- Collected data -
▬▬▬
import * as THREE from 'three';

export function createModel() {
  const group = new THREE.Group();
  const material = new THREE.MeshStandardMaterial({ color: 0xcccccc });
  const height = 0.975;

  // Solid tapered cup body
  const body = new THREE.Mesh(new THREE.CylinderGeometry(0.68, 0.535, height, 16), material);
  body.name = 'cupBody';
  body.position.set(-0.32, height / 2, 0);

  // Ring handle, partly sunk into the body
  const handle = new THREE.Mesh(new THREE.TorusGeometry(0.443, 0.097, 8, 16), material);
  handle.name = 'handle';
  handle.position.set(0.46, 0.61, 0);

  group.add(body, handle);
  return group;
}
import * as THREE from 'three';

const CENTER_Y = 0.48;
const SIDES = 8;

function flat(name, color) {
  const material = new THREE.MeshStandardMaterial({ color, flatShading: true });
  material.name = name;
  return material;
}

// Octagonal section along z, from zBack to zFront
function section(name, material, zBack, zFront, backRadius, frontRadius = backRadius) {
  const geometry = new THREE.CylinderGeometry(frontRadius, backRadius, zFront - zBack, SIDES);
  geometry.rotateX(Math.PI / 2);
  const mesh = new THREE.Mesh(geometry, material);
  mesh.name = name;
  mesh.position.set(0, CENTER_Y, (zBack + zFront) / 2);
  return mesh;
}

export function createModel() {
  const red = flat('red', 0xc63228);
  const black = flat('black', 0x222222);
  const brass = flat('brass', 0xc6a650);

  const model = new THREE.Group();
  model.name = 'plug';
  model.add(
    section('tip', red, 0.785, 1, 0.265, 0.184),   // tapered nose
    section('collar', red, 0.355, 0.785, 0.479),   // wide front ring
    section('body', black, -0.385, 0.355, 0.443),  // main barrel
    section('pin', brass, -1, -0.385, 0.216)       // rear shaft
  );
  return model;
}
▬▬▬
- AIM OF THE TASK -
Word for word, repeat the lines from the one holding "geometry.rotateX(Math.PI / 2);" through the last line of the entries, both included.

- RESPONSE TO THIS EXERCISE -
  geometry.rotateX(Math.PI / 2);
  const mesh = new THREE.Mesh(geometry, material);
  mesh.name = name;
  mesh.position.set(0, CENTER_Y, (zBack + zFront) / 2);
  return mesh;
}

export function createModel() {
  const red = flat('red', 0xc63228);
  const black = flat('black', 0x222222);
  const brass = flat('brass', 0xc6a650);

  const model = new THREE.Group();
  model.name = 'plug';
  model.add(
    section('tip', red, 0.785, 1, 0.265, 0.184),   // tapered nose
    section('collar', red, 0.355, 0.785, 0.479),   // wide front ring
    section('body', black, -0.385, 0.355, 0.443),  // main barrel
    section('pin', brass, -1, -0.385, 0.216)       // rear shaft
  );
  return model;
}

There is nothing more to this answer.